Dr. Carolina Acosta Hospitaleche is over 3,000 kilometers (2,000 miles) away from home, on an island off the coast of Antarctica. She and her team have flown across the ocean to a research base, received supplies from a dedicated research logistics team, flown once more in a helicopter to their camp site, and assembled the tents and radio system that will be their lifeline in the event a storm hits. Now they are making the most of their time in the field, taking advantage of the relatively hospitable summer weather with the knowledge that any fossils left at the surface will likely not survive the harsh winter storms. As she digs through the sediment of the La Meseta Formation, from about 10 million years after the extinction of the non-avian dinosaurs, she stumbles on a claw large and curved enough to make any Velociraptor blush. Dr. Acosta Hospitaleche recognizes what she’s found immediately: a terror bird.
Megalodon (aka Otodus megalodon) has enjoyed a recent rise to fame. Even before its star turn, Megalodon was a standout. Almost all sharks are harmless – not Megalodon. With an estimated total length of 15-20 meters (already longer than a school bus) and vast jaws set with immense teeth, the prehistoric shark has the chops to take the lead in any creature feature. It first flirted with fame following the release of the notorious pseudo-documentary “Megalodon: The Monster Shark Lives” in 2013. But Megalodon truly swam into the mainstream in 2018 when it starred in the eponymous blockbuster “The Meg” opposite Jason Statham.
Inspiration can come from anywhere, and for Steve May, a research associate at the University of Texas’ Jackson School of Geosciences, inspiration came in the form of a Buc-ee’s billboard. For those uninitiated (or those not from Texas), Buc-ee’s is a famous chain of gas stations and travel centers with a number of world records and an iconic, red-capped beaver mascot.
Long considered one of the world’s most livable cities, Melbourne (Naarm/Narrm in the Boonwurrung and Woiwurrung languages) is the cultural capital of Australia and home to brilliant scenery and beautiful beaches. New fossils described in Palaeontologia Electronica from the beaches of the suburb Black Rock suggest that seals also found Melbourne particularly livable, and for longer than previously thought.
Dinosaurs are one of the most widely studied extinct organisms, with their incredible diversity capturing the imaginations of generations of enthusiasts and scientists. One of these diversity traits is the evolution from bipedality (two limbs for walking) to quadrupedality (four limbs), with new research identifying when this important change happened. This shift occurred at least four times within dinosaurs, but probably the least understood of these is within iguanodontians.
BByBy Hannah BirdHannah Bird
Symbiotic relationships, where two organisms closely co-exist, are usually considered beneficial for both parties. But when one takes advantage of the other, parasitism dominates. Remarkably, both of these relationships can be seen in the fossil record from millions of years ago.

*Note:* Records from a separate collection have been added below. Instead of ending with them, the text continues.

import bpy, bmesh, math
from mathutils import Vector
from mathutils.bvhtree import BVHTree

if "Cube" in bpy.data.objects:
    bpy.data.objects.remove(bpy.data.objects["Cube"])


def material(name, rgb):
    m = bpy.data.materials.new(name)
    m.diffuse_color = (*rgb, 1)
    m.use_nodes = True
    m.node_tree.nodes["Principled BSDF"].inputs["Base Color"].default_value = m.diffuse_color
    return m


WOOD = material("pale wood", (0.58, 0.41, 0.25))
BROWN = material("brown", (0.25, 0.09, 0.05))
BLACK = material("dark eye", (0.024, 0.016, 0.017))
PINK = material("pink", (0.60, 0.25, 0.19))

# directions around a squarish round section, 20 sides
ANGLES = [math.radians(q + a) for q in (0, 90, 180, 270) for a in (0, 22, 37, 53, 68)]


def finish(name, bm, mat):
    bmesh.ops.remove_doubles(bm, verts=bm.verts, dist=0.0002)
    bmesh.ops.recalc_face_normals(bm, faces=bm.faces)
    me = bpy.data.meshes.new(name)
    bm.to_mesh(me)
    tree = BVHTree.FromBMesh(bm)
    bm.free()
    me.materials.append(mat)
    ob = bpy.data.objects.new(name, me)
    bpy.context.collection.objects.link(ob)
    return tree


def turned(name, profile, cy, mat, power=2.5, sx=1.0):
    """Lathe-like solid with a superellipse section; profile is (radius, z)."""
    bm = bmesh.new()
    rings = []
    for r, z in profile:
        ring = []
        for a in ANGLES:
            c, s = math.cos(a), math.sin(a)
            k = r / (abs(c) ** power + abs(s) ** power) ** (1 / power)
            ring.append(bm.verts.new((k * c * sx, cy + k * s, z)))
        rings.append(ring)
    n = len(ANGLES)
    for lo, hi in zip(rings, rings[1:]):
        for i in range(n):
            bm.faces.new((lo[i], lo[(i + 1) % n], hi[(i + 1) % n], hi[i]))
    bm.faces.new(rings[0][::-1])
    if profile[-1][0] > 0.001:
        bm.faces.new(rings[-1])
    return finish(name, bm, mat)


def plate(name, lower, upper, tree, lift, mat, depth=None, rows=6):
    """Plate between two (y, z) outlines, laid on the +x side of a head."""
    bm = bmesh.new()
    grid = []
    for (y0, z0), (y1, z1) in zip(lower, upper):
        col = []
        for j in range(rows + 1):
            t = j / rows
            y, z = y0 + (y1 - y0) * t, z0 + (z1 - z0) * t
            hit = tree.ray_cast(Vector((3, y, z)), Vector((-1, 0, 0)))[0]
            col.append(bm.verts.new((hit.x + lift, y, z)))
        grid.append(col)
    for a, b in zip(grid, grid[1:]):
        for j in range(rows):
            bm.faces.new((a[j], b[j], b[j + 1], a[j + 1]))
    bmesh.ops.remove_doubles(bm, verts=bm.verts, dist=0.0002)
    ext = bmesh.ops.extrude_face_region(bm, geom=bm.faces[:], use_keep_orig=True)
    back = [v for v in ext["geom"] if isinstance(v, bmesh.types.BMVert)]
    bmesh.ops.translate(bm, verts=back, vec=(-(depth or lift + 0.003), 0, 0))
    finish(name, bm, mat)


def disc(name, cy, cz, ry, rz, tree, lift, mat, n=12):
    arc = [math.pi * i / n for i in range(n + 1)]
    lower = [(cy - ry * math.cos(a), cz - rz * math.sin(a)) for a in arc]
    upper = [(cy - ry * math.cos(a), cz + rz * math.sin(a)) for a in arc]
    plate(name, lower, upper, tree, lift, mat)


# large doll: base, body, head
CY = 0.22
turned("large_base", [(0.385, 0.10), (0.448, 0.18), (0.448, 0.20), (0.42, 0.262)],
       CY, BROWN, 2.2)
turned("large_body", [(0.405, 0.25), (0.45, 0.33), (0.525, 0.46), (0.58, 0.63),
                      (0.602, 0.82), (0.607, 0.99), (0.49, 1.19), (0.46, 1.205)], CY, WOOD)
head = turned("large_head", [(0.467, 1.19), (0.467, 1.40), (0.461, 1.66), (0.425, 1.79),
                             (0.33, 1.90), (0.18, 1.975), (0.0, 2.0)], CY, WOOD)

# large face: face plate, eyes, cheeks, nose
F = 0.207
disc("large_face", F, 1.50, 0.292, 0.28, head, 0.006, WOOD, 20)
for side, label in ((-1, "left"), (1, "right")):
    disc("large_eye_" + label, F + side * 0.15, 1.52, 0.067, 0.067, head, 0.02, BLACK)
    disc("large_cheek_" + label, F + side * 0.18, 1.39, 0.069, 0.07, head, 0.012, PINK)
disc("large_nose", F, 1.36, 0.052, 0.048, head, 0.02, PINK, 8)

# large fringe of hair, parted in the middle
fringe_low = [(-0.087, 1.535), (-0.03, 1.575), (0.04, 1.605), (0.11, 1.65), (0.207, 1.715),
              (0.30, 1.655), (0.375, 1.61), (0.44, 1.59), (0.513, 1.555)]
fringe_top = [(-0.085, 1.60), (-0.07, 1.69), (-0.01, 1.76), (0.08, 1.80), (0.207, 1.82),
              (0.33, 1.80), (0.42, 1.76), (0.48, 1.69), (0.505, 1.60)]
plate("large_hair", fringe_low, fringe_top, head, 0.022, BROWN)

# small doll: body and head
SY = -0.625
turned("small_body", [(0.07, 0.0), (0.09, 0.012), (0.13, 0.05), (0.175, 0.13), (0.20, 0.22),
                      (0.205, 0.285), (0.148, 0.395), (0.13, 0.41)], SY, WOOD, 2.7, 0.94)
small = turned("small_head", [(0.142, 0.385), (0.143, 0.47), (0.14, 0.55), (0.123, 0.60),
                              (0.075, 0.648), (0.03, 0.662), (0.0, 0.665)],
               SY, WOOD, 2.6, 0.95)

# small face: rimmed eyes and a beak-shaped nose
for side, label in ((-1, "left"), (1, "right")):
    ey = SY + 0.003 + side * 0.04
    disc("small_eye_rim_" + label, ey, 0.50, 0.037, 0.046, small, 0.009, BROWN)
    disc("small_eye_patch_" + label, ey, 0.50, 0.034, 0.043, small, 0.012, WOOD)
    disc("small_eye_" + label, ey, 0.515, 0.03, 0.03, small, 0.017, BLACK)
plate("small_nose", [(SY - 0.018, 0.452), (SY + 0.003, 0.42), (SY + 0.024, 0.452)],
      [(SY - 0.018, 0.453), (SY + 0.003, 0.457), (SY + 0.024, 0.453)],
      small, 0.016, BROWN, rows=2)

Picture a face-off between a giant shark and small whale in the Miocene oceans 15 million years ago and you may think you know the ending. But fossil remains found in the Calvert Cliffs, Maryland, USA, reveal a different story – one of tenacity and survival.
Whilst indulging in a summer picnic or barbeque we may consider flies bothersome, but have you ever contemplated their evolution? Incredibly, many of their genera have astonishing longevity, establishing themselves in the Middle Triassic (247 to 237 million years ago) and with some living species existing for millions of years. There are 161 families of flies today, living in almost all environments on Earth. Perhaps it’s time to regard them a little more kindly and that is exactly what researchers from the Smithsonian Institution, Washington, D.C., and their collaborators, have done for the last decade.
Fossil collecting is a rewarding and educational hobby enjoyed by people of all ages, but paleontologist opinions on amateur collecting are mixed. A new study in Palaeontologia Electronica highlights the invaluable contributions of amateur fossil collectors to vertebrate paleontology, providing recommendations to improve this essential collaborative relationship.